(Plain-text document sources)
*** Block opens ***

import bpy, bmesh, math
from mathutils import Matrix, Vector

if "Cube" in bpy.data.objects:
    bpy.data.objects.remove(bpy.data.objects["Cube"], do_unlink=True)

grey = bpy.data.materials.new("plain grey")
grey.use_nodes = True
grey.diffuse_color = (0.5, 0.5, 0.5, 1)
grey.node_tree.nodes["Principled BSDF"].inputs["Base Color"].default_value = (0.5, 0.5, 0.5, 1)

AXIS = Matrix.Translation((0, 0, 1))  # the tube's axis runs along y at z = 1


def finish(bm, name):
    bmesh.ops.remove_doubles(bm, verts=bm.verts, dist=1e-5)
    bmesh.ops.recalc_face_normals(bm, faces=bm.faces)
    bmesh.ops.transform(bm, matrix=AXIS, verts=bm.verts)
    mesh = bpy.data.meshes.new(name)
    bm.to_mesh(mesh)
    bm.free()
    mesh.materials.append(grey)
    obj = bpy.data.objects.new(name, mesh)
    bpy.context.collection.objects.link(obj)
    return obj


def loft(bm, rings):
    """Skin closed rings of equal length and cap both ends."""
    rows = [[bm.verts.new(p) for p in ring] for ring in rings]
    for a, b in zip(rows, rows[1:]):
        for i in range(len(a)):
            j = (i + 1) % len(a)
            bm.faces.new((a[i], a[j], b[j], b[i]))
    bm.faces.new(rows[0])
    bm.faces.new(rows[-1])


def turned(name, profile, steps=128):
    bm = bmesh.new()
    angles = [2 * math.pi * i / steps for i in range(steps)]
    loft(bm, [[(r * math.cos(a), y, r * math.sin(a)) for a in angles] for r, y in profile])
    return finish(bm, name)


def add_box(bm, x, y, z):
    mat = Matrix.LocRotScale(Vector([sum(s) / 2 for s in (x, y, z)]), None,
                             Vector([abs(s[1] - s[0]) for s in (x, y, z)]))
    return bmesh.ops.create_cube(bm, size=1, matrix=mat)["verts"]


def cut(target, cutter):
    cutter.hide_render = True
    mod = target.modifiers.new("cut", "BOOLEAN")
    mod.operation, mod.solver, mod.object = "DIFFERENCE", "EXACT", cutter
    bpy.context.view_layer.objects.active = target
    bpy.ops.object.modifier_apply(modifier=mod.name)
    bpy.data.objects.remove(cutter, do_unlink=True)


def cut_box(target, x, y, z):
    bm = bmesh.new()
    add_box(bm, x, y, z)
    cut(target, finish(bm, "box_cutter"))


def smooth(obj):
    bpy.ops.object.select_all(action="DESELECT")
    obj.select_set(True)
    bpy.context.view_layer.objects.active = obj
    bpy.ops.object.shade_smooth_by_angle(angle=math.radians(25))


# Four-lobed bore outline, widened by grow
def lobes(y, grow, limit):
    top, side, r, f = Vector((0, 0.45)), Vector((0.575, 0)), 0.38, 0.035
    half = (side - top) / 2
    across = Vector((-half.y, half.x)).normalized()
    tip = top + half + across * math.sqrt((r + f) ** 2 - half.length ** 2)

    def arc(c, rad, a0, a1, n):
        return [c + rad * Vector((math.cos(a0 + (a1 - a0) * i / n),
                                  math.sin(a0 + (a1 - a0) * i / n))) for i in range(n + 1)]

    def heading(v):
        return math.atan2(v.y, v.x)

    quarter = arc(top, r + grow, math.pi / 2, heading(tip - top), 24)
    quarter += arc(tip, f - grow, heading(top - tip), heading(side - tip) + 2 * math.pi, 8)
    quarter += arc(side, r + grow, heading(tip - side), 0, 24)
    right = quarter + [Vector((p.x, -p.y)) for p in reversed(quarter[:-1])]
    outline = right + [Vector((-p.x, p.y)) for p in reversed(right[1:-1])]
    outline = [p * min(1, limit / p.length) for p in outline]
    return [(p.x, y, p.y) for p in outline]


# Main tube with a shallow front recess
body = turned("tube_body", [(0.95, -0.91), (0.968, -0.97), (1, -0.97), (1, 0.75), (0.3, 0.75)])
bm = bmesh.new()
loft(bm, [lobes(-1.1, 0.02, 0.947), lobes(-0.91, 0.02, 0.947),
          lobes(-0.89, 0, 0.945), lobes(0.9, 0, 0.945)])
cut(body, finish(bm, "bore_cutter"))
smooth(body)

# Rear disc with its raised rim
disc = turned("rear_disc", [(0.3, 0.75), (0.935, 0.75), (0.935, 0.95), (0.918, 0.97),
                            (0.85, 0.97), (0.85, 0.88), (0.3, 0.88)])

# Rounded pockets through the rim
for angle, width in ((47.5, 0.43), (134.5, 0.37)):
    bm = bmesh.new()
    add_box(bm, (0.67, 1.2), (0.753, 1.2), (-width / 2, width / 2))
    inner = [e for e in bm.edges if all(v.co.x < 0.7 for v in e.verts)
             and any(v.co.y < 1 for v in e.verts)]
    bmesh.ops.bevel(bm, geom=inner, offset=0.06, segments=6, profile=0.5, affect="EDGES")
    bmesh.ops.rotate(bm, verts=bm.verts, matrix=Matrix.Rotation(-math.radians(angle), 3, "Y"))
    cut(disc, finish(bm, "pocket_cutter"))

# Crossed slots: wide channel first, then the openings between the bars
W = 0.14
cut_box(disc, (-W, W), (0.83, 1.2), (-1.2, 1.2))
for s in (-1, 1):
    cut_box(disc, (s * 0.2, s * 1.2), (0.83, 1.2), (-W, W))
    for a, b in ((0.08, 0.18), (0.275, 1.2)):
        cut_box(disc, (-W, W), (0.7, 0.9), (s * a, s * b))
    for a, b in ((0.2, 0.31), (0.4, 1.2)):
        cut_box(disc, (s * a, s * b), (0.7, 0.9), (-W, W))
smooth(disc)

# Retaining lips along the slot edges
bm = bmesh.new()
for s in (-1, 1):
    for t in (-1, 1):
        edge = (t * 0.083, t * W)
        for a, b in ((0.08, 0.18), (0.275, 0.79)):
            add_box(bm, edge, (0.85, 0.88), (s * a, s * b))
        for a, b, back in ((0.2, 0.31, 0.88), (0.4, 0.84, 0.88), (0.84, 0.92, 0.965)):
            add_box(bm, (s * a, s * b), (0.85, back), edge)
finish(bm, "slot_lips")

*** Block closes ***

=== Your instructions ===
The required result is an identical copy of the records above.

=== Response ===
import bpy, bmesh, math
from mathutils import Matrix, Vector

if "Cube" in bpy.data.objects:
    bpy.data.objects.remove(bpy.data.objects["Cube"], do_unlink=True)

grey = bpy.data.materials.new("plain grey")
grey.use_nodes = True
grey.diffuse_color = (0.5, 0.5, 0.5, 1)
grey.node_tree.nodes["Principled BSDF"].inputs["Base Color"].default_value = (0.5, 0.5, 0.5, 1)

AXIS = Matrix.Translation((0, 0, 1))  # the tube's axis runs along y at z = 1


def finish(bm, name):
    bmesh.ops.remove_doubles(bm, verts=bm.verts, dist=1e-5)
    bmesh.ops.recalc_face_normals(bm, faces=bm.faces)
    bmesh.ops.transform(bm, matrix=AXIS, verts=bm.verts)
    mesh = bpy.data.meshes.new(name)
    bm.to_mesh(mesh)
    bm.free()
    mesh.materials.append(grey)
    obj = bpy.data.objects.new(name, mesh)
    bpy.context.collection.objects.link(obj)
    return obj


def loft(bm, rings):
    """Skin closed rings of equal length and cap both ends."""
    rows = [[bm.verts.new(p) for p in ring] for ring in rings]
    for a, b in zip(rows, rows[1:]):
        for i in range(len(a)):
            j = (i + 1) % len(a)
            bm.faces.new((a[i], a[j], b[j], b[i]))
    bm.faces.new(rows[0])
    bm.faces.new(rows[-1])


def turned(name, profile, steps=128):
    bm = bmesh.new()
    angles = [2 * math.pi * i / steps for i in range(steps)]
    loft(bm, [[(r * math.cos(a), y, r * math.sin(a)) for a in angles] for r, y in profile])
    return finish(bm, name)


def add_box(bm, x, y, z):
    mat = Matrix.LocRotScale(Vector([sum(s) / 2 for s in (x, y, z)]), None,
                             Vector([abs(s[1] - s[0]) for s in (x, y, z)]))
    return bmesh.ops.create_cube(bm, size=1, matrix=mat)["verts"]


def cut(target, cutter):
    cutter.hide_render = True
    mod = target.modifiers.new("cut", "BOOLEAN")
    mod.operation, mod.solver, mod.object = "DIFFERENCE", "EXACT", cutter
    bpy.context.view_layer.objects.active = target
    bpy.ops.object.modifier_apply(modifier=mod.name)
    bpy.data.objects.remove(cutter, do_unlink=True)


def cut_box(target, x, y, z):
    bm = bmesh.new()
    add_box(bm, x, y, z)
    cut(target, finish(bm, "box_cutter"))


def smooth(obj):
    bpy.ops.object.select_all(action="DESELECT")
    obj.select_set(True)
    bpy.context.view_layer.objects.active = obj
    bpy.ops.object.shade_smooth_by_angle(angle=math.radians(25))


# Four-lobed bore outline, widened by grow
def lobes(y, grow, limit):
    top, side, r, f = Vector((0, 0.45)), Vector((0.575, 0)), 0.38, 0.035
    half = (side - top) / 2
    across = Vector((-half.y, half.x)).normalized()
    tip = top + half + across * math.sqrt((r + f) ** 2 - half.length ** 2)

    def arc(c, rad, a0, a1, n):
        return [c + rad * Vector((math.cos(a0 + (a1 - a0) * i / n),
                                  math.sin(a0 + (a1 - a0) * i / n))) for i in range(n + 1)]

    def heading(v):
        return math.atan2(v.y, v.x)

    quarter = arc(top, r + grow, math.pi / 2, heading(tip - top), 24)
    quarter += arc(tip, f - grow, heading(top - tip), heading(side - tip) + 2 * math.pi, 8)
    quarter += arc(side, r + grow, heading(tip - side), 0, 24)
    right = quarter + [Vector((p.x, -p.y)) for p in reversed(quarter[:-1])]
    outline = right + [Vector((-p.x, p.y)) for p in reversed(right[1:-1])]
    outline = [p * min(1, limit / p.length) for p in outline]
    return [(p.x, y, p.y) for p in outline]


# Main tube with a shallow front recess
body = turned("tube_body", [(0.95, -0.91), (0.968, -0.97), (1, -0.97), (1, 0.75), (0.3, 0.75)])
bm = bmesh.new()
loft(bm, [lobes(-1.1, 0.02, 0.947), lobes(-0.91, 0.02, 0.947),
          lobes(-0.89, 0, 0.945), lobes(0.9, 0, 0.945)])
cut(body, finish(bm, "bore_cutter"))
smooth(body)

# Rear disc with its raised rim
disc = turned("rear_disc", [(0.3, 0.75), (0.935, 0.75), (0.935, 0.95), (0.918, 0.97),
                            (0.85, 0.97), (0.85, 0.88), (0.3, 0.88)])

# Rounded pockets through the rim
for angle, width in ((47.5, 0.43), (134.5, 0.37)):
    bm = bmesh.new()
    add_box(bm, (0.67, 1.2), (0.753, 1.2), (-width / 2, width / 2))
    inner = [e for e in bm.edges if all(v.co.x < 0.7 for v in e.verts)
             and any(v.co.y < 1 for v in e.verts)]
    bmesh.ops.bevel(bm, geom=inner, offset=0.06, segments=6, profile=0.5, affect="EDGES")
    bmesh.ops.rotate(bm, verts=bm.verts, matrix=Matrix.Rotation(-math.radians(angle), 3, "Y"))
    cut(disc, finish(bm, "pocket_cutter"))

# Crossed slots: wide channel first, then the openings between the bars
W = 0.14
cut_box(disc, (-W, W), (0.83, 1.2), (-1.2, 1.2))
for s in (-1, 1):
    cut_box(disc, (s * 0.2, s * 1.2), (0.83, 1.2), (-W, W))
    for a, b in ((0.08, 0.18), (0.275, 1.2)):
        cut_box(disc, (-W, W), (0.7, 0.9), (s * a, s * b))
    for a, b in ((0.2, 0.31), (0.4, 1.2)):
        cut_box(disc, (s * a, s * b), (0.7, 0.9), (-W, W))
smooth(disc)

# Retaining lips along the slot edges
bm = bmesh.new()
for s in (-1, 1):
    for t in (-1, 1):
        edge = (t * 0.083, t * W)
        for a, b in ((0.08, 0.18), (0.275, 0.79)):
            add_box(bm, edge, (0.85, 0.88), (s * a, s * b))
        for a, b, back in ((0.2, 0.31, 0.88), (0.4, 0.84, 0.88), (0.84, 0.92, 0.965)):
            add_box(bm, (s * a, s * b), (0.85, back), edge)
finish(bm, "slot_lips")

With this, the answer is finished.